British politicians used to be good at misleading people without actually lying, and that particular discipline appears to have been abandoned in this campaign.
GOLDSTEIN: Did you fact-check the Remain campaign as well?
HARFORD: Oh, of course. And the Remain campaign were big on taking economic forecasts that looked gloomy and presenting the forecasts as absolute fact.
GOLDSTEIN: Now that the results are in, Harford says, it's at least theoretically possible that the leaders of the U.K. and the EU might sit down and work out a deal that does not radically change the status quo. It could be something similar to the deal Norway has.
HARFORD: Norway has a relationship with the EU which is very close. It has to accept most EU rules. It has to pay EU membership fees. It has free movement of people just like other EU countries, but it's not actually in the EU. I don't think that's going to happen, but that's the case that this is no big deal.
GOLDSTEIN: Harford clearly thinks this is a big deal for a couple key reasons.
HARFORD: We now have political chaos. We've got parties in Ireland saying they want to merge with Northern Ireland. You've got parties in Scotland saying you want to leave the U.K. You've got the Spanish government saying it would like to take ownership of Gibraltar which is a British overseas territory. So that - just the politics of this is a mess.
GOLDSTEIN: And then of course there's the economics. Harford says it's not just the market turmoil we've been seeing for the past few days. There are long term consequences as well.
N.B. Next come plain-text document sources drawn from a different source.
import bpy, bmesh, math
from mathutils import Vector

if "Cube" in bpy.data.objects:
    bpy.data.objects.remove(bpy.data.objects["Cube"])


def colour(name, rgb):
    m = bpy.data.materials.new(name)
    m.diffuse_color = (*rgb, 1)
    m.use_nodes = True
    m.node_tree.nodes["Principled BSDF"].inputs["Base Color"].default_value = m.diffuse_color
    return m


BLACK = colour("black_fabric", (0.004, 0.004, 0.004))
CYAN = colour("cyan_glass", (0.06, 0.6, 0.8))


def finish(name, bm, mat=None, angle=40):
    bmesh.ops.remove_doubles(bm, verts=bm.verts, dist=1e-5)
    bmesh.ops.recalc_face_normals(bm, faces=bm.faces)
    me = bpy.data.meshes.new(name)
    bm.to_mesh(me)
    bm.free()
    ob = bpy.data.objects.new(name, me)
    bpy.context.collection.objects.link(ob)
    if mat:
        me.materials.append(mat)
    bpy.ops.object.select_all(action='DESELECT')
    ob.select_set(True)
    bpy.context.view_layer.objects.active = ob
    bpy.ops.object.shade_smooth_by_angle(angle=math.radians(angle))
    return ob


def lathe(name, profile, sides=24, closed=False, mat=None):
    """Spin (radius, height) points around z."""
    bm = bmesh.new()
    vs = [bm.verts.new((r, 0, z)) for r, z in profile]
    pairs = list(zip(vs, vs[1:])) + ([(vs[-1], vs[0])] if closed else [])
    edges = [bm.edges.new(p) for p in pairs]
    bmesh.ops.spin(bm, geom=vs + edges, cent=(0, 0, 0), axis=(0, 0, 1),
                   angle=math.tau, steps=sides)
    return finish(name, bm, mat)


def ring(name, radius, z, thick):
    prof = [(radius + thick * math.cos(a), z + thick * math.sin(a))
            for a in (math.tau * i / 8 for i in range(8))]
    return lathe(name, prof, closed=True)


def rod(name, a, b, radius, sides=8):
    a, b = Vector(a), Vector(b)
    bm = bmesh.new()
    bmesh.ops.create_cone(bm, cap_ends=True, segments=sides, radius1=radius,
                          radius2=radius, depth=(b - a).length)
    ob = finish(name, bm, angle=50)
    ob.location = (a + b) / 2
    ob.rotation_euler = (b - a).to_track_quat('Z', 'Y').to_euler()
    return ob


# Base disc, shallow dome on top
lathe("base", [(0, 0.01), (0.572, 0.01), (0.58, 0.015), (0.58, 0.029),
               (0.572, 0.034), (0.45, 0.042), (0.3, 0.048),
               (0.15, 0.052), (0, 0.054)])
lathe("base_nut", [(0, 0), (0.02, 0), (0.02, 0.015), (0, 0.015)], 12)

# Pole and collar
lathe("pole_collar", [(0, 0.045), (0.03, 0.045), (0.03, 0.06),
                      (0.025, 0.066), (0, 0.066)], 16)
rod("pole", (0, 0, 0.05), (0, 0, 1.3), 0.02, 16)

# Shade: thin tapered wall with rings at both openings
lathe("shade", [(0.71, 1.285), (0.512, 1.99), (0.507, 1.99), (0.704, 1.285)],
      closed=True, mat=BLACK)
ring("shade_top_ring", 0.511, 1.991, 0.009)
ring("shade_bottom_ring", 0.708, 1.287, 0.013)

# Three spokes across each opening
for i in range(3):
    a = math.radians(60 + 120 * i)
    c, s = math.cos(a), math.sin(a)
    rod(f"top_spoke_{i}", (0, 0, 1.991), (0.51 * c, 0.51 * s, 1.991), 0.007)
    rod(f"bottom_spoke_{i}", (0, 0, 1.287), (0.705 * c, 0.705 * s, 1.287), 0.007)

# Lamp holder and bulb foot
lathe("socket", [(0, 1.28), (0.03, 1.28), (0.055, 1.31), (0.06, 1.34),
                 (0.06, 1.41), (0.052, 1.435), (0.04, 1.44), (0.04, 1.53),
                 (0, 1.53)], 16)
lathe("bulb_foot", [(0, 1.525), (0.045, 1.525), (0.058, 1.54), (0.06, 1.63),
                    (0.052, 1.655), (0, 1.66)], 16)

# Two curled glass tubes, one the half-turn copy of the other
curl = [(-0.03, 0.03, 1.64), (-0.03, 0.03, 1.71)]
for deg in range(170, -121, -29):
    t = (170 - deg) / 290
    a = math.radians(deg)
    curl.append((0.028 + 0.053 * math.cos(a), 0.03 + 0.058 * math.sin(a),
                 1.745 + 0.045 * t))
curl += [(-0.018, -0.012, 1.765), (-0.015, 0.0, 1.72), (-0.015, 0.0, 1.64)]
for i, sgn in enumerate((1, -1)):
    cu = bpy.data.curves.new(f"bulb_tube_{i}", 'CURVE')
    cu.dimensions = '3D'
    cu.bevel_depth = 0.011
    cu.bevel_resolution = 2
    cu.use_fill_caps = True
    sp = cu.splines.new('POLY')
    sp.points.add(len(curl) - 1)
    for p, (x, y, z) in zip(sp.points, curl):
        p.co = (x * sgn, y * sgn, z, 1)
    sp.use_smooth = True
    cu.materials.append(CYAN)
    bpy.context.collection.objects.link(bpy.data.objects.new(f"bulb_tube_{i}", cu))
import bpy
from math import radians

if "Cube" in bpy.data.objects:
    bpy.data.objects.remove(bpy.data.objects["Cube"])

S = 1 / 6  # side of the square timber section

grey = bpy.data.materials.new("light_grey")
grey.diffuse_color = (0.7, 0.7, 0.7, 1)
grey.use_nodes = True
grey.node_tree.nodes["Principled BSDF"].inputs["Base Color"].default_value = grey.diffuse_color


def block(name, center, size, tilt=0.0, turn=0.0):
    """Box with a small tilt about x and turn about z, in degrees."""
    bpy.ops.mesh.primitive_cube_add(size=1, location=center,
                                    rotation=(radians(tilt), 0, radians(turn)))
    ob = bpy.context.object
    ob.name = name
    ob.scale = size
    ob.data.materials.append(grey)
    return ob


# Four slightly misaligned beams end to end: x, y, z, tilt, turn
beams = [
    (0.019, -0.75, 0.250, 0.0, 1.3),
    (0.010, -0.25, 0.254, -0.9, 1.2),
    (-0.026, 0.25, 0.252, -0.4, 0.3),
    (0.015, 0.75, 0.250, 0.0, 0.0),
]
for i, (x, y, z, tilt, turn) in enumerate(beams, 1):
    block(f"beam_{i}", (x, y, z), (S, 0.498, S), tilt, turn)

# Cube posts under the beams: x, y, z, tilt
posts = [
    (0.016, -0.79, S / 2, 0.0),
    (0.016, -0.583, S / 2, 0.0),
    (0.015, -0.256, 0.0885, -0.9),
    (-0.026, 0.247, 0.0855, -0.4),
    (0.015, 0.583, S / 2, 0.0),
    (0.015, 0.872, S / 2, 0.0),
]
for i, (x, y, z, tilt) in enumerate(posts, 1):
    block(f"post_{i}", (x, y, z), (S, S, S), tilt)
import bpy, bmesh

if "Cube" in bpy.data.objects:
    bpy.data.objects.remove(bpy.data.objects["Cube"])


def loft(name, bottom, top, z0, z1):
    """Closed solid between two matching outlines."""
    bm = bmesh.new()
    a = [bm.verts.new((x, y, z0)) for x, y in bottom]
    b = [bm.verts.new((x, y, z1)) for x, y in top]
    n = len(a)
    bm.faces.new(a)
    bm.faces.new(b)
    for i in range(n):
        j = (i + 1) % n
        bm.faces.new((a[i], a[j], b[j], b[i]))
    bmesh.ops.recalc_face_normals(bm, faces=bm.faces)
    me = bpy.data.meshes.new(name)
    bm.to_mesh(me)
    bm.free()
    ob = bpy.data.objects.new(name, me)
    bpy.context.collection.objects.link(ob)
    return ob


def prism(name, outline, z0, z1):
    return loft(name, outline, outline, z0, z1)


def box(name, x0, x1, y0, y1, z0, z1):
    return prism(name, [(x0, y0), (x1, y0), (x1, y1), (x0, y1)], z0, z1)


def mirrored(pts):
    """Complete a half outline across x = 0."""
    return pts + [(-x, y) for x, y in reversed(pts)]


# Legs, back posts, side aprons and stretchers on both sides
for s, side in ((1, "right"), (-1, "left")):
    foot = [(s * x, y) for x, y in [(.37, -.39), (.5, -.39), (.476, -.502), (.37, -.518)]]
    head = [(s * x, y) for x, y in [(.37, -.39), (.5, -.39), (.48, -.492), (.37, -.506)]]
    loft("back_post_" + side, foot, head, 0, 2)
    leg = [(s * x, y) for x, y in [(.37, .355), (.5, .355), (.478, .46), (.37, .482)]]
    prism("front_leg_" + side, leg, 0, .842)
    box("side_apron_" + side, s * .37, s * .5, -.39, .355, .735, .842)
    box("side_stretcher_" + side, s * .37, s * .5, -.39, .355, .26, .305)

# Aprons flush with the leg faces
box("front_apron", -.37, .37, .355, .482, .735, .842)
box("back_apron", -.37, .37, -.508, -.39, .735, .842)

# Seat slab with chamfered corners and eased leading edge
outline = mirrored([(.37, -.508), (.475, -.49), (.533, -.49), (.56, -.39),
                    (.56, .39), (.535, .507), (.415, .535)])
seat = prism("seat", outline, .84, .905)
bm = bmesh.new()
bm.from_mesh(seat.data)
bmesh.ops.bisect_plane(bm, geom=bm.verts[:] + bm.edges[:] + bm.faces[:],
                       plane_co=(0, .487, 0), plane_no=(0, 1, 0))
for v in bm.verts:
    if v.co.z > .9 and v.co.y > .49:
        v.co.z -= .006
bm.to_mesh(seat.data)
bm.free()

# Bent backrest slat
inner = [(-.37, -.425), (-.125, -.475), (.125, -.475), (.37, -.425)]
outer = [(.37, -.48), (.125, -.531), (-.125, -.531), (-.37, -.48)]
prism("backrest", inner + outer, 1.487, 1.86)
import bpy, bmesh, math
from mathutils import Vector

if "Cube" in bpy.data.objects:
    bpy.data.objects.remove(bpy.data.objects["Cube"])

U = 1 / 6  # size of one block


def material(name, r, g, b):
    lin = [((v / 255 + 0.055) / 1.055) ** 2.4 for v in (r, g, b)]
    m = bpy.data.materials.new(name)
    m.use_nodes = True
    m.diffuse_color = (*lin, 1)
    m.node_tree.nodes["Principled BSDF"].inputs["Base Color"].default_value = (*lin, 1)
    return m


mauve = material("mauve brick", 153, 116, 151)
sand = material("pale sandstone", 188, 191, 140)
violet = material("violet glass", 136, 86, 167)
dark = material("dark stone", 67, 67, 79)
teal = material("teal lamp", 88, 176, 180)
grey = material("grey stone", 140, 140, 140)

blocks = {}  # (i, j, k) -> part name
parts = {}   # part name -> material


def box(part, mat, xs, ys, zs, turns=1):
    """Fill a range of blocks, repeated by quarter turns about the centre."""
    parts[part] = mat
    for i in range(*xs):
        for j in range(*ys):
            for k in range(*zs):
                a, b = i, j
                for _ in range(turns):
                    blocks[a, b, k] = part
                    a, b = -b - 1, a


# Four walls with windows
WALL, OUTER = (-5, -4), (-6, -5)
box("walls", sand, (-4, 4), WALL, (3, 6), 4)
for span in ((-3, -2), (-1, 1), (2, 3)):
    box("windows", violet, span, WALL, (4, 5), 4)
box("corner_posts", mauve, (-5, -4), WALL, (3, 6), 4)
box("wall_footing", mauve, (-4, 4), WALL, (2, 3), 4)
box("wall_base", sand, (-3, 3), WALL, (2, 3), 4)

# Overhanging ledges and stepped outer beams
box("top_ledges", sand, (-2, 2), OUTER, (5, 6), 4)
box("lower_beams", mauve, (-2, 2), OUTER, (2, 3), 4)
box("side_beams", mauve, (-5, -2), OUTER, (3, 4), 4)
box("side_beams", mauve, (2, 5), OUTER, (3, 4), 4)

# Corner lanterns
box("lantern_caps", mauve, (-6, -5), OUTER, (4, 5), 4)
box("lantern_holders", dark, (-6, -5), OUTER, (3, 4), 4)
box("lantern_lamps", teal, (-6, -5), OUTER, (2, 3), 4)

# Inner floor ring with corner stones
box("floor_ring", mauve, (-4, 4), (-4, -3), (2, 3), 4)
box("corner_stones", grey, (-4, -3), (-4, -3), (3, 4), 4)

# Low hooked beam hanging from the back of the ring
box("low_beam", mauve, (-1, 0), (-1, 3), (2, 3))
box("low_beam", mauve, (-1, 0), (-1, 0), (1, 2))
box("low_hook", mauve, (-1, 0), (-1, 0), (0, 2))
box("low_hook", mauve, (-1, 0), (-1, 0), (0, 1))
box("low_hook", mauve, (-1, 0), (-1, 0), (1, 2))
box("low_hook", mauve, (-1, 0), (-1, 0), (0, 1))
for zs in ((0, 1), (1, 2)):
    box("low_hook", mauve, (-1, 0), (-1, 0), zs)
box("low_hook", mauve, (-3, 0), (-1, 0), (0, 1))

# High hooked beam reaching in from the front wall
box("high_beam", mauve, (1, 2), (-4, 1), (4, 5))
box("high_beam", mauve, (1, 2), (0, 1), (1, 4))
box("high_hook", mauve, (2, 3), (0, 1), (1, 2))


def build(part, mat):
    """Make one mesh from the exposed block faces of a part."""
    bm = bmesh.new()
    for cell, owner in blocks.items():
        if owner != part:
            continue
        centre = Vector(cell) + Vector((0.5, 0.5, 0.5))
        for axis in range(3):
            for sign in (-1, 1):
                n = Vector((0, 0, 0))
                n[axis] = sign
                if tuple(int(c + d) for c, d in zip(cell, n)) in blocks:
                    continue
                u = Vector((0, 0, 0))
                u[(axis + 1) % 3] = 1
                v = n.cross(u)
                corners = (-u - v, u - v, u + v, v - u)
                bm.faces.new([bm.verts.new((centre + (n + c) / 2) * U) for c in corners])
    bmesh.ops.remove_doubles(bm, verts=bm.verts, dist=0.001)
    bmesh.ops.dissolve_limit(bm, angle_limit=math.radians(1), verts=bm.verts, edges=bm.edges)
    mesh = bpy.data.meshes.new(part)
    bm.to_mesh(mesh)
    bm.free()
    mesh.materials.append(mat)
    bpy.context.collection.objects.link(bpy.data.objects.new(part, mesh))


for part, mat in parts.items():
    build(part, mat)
HARFORD: A lot of international companies invest in the U.K. as a base for doing business with the rest of the European Union. Say a Japanese car company wants to build their factory to make cars. Historically the U.K. would've been a great place to do that - good infrastructure, political stability - ha - and access to the European market. And now it's not clear that they are going to have access to the European market. So most economists think we're likely to be poorer in the long run.
GOLDSTEIN: I asked Harford about the do-over referendum some people have been calling for. He says that is not likely. Jacob Goldstein, NPR News.
NPR transcripts are created on a rush deadline by Verb8tm, Inc., an NPR contractor, and produced using a proprietary transcription process developed with NPR. This text may not be in its final form and may be updated or revised in the future. Accuracy and availability may vary. The authoritative record of NPR’s programming is the audio record.